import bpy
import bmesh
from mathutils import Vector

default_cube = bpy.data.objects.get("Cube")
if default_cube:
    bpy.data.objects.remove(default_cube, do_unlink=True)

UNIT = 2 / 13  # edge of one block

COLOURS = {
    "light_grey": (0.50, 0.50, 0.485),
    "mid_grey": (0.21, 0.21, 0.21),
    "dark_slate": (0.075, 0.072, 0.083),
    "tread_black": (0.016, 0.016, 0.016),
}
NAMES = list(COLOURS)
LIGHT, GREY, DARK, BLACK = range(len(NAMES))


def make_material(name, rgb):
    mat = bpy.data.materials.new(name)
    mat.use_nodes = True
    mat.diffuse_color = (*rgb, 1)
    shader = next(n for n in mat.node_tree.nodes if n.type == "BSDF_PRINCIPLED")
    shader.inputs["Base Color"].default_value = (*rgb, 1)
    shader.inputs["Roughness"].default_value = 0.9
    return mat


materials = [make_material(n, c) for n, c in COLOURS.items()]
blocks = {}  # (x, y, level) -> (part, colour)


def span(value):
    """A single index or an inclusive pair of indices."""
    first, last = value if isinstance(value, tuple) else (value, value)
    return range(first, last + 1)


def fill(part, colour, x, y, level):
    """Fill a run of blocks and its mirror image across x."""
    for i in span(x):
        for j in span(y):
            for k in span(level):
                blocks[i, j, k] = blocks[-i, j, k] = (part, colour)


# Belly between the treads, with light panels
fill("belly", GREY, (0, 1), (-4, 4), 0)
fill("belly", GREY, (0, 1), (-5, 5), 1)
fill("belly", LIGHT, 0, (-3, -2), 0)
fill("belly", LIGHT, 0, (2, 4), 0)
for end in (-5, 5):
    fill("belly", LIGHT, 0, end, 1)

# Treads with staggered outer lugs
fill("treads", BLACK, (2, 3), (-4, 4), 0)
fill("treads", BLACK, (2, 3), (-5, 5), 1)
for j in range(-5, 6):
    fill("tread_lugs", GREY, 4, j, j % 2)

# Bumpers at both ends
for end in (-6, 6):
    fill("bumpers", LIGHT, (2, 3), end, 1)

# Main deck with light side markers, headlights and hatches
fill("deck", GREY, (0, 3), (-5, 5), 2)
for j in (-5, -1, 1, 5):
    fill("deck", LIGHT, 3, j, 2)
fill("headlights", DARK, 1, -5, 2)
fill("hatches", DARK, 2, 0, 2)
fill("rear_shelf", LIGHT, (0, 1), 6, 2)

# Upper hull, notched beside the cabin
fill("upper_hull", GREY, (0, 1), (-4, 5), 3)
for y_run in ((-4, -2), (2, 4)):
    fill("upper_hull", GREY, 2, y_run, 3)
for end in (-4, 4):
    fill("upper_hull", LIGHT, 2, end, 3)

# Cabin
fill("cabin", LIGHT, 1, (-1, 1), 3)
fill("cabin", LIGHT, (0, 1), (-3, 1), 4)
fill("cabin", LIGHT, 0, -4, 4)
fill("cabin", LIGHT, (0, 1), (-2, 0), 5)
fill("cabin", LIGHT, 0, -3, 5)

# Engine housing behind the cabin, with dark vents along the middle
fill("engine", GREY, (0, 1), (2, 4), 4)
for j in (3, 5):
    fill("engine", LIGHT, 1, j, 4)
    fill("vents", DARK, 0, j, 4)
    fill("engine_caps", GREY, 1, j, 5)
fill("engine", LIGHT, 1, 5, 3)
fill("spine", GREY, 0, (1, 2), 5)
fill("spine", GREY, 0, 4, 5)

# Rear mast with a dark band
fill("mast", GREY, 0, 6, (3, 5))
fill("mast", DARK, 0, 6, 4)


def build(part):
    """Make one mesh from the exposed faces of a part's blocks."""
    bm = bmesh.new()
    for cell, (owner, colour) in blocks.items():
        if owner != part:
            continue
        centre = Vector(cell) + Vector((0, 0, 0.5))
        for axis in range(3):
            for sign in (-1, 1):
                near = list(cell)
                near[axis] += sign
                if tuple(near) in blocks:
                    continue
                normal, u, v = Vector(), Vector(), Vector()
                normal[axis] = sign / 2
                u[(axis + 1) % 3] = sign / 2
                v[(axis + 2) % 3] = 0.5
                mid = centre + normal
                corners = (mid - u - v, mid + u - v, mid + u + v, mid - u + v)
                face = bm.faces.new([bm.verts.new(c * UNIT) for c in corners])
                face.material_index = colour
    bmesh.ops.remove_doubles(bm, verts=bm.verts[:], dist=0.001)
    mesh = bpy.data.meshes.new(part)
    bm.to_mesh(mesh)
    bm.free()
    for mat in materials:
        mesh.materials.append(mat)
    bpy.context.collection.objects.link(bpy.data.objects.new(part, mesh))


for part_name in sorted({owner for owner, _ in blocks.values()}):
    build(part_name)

---+---

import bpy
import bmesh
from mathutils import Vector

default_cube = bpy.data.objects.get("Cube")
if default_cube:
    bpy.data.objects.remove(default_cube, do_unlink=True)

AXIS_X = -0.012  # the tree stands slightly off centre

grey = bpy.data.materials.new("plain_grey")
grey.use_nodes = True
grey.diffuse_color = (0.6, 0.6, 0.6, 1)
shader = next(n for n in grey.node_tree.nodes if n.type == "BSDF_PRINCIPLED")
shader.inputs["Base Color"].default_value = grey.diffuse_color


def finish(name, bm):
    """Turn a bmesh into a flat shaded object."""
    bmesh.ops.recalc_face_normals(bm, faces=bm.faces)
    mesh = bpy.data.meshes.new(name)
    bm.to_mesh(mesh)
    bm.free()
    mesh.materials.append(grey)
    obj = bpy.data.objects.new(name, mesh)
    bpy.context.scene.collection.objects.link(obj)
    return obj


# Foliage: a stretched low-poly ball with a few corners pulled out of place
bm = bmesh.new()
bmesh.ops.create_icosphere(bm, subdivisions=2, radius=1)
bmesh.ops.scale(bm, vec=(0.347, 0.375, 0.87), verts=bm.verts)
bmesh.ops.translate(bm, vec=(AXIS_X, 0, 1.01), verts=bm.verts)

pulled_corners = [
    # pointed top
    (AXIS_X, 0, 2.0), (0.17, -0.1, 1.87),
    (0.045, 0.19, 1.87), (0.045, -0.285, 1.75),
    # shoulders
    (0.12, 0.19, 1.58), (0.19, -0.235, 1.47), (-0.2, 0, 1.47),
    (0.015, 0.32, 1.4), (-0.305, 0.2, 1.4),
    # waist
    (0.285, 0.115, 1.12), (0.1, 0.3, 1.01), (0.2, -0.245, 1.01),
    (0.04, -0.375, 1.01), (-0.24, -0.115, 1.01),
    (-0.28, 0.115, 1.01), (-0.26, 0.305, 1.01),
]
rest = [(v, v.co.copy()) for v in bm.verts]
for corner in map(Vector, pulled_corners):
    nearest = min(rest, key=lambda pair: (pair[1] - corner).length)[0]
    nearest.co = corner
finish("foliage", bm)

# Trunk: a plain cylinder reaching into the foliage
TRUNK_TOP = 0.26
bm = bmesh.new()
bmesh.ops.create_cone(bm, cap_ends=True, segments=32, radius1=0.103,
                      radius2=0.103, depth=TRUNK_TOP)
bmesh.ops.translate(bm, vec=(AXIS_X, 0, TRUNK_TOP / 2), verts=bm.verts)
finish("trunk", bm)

---+---

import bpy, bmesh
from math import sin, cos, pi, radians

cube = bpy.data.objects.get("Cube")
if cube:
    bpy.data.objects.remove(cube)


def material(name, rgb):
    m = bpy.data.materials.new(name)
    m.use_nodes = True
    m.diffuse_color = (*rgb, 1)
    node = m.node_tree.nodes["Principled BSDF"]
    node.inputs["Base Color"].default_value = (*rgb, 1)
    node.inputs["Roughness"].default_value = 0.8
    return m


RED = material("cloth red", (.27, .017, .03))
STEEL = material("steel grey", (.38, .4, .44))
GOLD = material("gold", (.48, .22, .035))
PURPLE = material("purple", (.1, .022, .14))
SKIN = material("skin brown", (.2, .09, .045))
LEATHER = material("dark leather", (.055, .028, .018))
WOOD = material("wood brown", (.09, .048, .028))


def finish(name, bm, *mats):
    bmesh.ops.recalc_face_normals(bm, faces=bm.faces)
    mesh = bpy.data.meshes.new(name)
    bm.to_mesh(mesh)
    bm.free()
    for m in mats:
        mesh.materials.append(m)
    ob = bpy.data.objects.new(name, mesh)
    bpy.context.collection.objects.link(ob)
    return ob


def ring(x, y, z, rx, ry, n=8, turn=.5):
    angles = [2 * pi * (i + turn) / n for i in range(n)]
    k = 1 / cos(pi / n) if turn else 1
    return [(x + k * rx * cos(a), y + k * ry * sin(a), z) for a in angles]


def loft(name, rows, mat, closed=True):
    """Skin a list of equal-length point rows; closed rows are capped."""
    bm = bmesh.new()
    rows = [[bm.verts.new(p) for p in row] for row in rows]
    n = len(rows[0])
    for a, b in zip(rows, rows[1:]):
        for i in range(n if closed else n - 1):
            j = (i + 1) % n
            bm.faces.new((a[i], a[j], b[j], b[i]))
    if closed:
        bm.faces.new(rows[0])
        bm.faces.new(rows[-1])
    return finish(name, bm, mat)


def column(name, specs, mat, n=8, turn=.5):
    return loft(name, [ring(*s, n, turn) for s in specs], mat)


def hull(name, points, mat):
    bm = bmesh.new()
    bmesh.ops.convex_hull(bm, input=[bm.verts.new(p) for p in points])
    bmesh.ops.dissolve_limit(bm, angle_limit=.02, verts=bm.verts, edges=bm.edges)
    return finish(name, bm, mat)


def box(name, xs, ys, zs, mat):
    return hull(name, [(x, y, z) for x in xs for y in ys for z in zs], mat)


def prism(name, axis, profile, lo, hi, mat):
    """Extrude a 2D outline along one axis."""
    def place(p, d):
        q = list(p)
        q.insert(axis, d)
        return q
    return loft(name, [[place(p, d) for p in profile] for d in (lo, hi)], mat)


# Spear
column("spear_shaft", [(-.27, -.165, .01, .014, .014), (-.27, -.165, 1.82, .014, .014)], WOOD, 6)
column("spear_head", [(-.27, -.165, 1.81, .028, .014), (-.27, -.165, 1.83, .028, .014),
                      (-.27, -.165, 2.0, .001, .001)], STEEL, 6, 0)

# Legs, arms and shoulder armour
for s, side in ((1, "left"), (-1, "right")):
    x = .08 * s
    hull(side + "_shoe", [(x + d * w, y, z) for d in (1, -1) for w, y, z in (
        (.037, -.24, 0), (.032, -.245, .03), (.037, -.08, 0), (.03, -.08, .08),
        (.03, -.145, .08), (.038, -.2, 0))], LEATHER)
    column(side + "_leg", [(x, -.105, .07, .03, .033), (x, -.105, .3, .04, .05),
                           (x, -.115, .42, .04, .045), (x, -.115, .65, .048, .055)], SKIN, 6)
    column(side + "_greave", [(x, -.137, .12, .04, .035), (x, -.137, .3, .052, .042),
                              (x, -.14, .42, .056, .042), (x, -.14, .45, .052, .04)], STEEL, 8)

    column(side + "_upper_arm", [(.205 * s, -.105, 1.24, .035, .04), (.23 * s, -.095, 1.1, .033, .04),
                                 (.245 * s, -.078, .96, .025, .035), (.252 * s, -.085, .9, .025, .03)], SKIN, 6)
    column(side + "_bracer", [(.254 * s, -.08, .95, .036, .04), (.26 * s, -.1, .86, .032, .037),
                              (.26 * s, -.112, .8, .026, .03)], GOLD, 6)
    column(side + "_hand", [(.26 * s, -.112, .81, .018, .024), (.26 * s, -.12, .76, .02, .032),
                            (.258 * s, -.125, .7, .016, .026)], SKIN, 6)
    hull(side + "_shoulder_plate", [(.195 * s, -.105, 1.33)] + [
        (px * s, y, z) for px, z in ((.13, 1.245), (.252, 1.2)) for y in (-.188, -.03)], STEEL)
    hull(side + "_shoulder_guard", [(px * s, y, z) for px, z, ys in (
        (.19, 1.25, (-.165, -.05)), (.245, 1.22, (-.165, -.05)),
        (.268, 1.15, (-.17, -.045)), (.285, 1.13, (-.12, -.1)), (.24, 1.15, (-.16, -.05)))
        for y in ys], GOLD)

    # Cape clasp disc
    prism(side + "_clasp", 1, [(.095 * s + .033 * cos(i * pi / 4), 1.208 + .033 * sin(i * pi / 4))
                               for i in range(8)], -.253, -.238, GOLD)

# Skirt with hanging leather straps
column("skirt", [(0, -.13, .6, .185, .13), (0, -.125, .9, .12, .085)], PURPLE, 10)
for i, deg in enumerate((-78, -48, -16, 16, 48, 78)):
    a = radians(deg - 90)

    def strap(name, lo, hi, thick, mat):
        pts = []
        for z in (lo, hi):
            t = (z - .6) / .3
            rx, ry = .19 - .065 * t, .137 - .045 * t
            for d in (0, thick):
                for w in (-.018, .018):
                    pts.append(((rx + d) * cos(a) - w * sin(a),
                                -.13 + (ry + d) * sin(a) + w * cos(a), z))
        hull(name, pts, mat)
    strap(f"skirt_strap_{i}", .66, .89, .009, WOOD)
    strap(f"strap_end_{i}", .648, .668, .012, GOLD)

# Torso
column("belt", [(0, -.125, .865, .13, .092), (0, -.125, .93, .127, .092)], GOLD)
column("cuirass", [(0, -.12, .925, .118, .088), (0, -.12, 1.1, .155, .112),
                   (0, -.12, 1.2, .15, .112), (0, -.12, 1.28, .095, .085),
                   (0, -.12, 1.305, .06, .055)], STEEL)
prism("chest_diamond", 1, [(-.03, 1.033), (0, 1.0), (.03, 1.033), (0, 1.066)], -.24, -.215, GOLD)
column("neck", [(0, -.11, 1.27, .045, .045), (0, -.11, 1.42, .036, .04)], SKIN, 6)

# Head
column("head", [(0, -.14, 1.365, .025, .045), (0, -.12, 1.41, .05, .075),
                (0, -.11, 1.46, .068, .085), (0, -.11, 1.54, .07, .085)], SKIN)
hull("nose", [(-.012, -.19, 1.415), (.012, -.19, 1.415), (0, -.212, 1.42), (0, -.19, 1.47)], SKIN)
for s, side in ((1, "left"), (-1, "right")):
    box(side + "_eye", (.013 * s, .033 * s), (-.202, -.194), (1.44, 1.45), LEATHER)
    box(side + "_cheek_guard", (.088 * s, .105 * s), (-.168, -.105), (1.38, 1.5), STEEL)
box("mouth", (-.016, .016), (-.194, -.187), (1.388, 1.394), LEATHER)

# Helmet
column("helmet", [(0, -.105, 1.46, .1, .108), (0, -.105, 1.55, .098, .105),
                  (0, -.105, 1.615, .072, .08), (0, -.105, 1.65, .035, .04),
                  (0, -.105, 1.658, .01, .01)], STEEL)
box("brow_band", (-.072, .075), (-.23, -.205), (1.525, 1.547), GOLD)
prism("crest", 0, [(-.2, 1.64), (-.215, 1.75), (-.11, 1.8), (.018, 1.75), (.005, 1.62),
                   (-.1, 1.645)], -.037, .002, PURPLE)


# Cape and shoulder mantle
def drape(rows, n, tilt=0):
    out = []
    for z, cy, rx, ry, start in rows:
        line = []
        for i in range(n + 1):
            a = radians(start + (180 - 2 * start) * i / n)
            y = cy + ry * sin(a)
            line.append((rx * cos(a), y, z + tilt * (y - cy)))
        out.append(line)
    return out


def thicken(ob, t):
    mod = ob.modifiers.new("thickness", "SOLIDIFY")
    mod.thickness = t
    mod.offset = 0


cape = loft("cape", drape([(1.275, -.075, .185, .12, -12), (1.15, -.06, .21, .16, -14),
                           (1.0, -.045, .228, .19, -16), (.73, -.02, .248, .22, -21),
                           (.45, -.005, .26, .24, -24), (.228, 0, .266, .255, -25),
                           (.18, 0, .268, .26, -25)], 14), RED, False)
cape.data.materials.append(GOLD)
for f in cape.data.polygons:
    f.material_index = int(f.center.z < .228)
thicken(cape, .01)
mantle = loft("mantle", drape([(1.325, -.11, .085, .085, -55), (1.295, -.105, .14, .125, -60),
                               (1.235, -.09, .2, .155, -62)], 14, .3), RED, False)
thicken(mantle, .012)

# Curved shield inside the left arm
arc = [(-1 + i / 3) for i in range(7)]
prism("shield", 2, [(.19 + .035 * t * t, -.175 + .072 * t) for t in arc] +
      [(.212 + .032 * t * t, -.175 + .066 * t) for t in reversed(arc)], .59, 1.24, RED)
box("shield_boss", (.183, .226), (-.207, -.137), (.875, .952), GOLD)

---+---

From the records above, extract exactly and only the lines that begin at the line with "if tuple(near) in" and stop after the line with "corners = (mid".

                if tuple(near) in blocks:
                    continue
                normal, u, v = Vector(), Vector(), Vector()
                normal[axis] = sign / 2
                u[(axis + 1) % 3] = sign / 2
                v[(axis + 2) % 3] = 0.5
                mid = centre + normal
                corners = (mid - u - v, mid + u - v, mid + u + v, mid - u + v)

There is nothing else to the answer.